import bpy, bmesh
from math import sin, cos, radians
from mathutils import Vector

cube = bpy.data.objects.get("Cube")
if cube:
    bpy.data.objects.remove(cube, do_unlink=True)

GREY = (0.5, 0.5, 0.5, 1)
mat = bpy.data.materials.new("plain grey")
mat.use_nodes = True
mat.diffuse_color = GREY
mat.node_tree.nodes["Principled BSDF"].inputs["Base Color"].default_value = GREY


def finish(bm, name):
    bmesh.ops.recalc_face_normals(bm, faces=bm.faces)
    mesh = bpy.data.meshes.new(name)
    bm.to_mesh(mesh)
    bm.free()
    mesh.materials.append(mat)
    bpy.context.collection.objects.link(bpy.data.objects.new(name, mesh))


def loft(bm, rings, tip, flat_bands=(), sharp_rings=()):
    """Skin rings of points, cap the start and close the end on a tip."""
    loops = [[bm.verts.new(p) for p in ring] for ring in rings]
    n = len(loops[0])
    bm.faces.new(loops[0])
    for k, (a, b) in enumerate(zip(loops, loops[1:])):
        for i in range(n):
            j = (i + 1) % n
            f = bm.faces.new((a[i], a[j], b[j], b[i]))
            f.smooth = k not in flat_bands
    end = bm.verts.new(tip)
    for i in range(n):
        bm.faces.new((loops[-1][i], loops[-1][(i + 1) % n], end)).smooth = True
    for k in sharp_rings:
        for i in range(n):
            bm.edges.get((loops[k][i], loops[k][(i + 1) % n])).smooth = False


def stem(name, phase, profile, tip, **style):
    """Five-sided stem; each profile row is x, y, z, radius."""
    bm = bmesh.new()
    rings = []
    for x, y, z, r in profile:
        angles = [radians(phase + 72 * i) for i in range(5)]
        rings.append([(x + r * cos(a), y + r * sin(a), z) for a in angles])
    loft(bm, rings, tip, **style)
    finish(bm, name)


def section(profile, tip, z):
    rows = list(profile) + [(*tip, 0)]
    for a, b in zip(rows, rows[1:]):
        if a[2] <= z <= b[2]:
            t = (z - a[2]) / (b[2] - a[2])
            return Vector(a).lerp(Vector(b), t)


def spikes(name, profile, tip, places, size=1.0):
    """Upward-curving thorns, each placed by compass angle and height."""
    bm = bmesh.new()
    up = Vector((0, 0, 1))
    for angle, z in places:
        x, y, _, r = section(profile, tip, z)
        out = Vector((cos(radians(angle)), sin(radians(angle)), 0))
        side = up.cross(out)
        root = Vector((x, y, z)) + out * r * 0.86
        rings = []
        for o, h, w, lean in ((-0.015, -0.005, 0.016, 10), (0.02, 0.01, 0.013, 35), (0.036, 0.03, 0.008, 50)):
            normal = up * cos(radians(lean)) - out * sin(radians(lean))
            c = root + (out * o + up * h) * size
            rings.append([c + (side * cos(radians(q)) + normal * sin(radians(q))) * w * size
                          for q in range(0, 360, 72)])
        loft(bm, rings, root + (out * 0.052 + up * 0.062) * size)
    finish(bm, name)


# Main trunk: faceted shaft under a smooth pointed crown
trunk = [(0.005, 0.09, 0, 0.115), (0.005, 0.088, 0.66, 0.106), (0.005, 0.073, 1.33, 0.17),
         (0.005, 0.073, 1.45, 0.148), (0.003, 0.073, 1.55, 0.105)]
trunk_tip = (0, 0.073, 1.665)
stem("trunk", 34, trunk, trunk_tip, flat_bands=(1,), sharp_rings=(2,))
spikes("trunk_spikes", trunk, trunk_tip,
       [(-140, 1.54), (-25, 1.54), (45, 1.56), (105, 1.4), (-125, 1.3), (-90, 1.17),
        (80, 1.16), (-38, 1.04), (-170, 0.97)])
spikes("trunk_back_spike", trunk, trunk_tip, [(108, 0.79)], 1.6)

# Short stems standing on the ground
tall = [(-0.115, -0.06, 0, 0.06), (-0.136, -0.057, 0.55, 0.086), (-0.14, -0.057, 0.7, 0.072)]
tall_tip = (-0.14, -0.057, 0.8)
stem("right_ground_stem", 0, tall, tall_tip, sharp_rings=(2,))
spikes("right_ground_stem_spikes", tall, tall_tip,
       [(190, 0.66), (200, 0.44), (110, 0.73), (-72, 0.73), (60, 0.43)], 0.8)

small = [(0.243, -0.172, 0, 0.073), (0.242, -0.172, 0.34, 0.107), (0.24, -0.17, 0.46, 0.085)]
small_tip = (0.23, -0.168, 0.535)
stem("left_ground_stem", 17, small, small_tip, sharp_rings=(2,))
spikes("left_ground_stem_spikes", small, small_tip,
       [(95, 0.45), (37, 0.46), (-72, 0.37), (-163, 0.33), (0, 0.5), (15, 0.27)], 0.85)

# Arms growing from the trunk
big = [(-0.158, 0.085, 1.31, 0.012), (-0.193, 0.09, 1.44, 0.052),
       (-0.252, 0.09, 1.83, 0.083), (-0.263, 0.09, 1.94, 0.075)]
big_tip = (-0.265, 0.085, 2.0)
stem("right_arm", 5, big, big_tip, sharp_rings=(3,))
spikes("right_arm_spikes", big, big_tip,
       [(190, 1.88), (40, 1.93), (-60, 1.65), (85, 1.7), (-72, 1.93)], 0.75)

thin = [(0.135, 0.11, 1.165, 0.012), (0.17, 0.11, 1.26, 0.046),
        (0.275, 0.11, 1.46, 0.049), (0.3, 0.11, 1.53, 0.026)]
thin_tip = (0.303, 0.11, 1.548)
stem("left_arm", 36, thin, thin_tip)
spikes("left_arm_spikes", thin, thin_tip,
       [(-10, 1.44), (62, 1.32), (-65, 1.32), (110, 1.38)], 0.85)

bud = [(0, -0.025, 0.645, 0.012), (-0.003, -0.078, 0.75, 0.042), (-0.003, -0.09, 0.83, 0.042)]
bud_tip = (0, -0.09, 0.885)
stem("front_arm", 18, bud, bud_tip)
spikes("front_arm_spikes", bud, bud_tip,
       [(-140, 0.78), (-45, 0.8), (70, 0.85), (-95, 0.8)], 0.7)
┄┄┄┄┄┄┄┄┄┄
What this task involves: Restate the listing exactly, starting at its first line and ending at the line where "return Vector(a).lerp(Vector(b), t)" occurs; include both and no other lines.

Answer to this task:
import bpy, bmesh
from math import sin, cos, radians
from mathutils import Vector

cube = bpy.data.objects.get("Cube")
if cube:
    bpy.data.objects.remove(cube, do_unlink=True)

GREY = (0.5, 0.5, 0.5, 1)
mat = bpy.data.materials.new("plain grey")
mat.use_nodes = True
mat.diffuse_color = GREY
mat.node_tree.nodes["Principled BSDF"].inputs["Base Color"].default_value = GREY


def finish(bm, name):
    bmesh.ops.recalc_face_normals(bm, faces=bm.faces)
    mesh = bpy.data.meshes.new(name)
    bm.to_mesh(mesh)
    bm.free()
    mesh.materials.append(mat)
    bpy.context.collection.objects.link(bpy.data.objects.new(name, mesh))


def loft(bm, rings, tip, flat_bands=(), sharp_rings=()):
    """Skin rings of points, cap the start and close the end on a tip."""
    loops = [[bm.verts.new(p) for p in ring] for ring in rings]
    n = len(loops[0])
    bm.faces.new(loops[0])
    for k, (a, b) in enumerate(zip(loops, loops[1:])):
        for i in range(n):
            j = (i + 1) % n
            f = bm.faces.new((a[i], a[j], b[j], b[i]))
            f.smooth = k not in flat_bands
    end = bm.verts.new(tip)
    for i in range(n):
        bm.faces.new((loops[-1][i], loops[-1][(i + 1) % n], end)).smooth = True
    for k in sharp_rings:
        for i in range(n):
            bm.edges.get((loops[k][i], loops[k][(i + 1) % n])).smooth = False


def stem(name, phase, profile, tip, **style):
    """Five-sided stem; each profile row is x, y, z, radius."""
    bm = bmesh.new()
    rings = []
    for x, y, z, r in profile:
        angles = [radians(phase + 72 * i) for i in range(5)]
        rings.append([(x + r * cos(a), y + r * sin(a), z) for a in angles])
    loft(bm, rings, tip, **style)
    finish(bm, name)


def section(profile, tip, z):
    rows = list(profile) + [(*tip, 0)]
    for a, b in zip(rows, rows[1:]):
        if a[2] <= z <= b[2]:
            t = (z - a[2]) / (b[2] - a[2])
            return Vector(a).lerp(Vector(b), t)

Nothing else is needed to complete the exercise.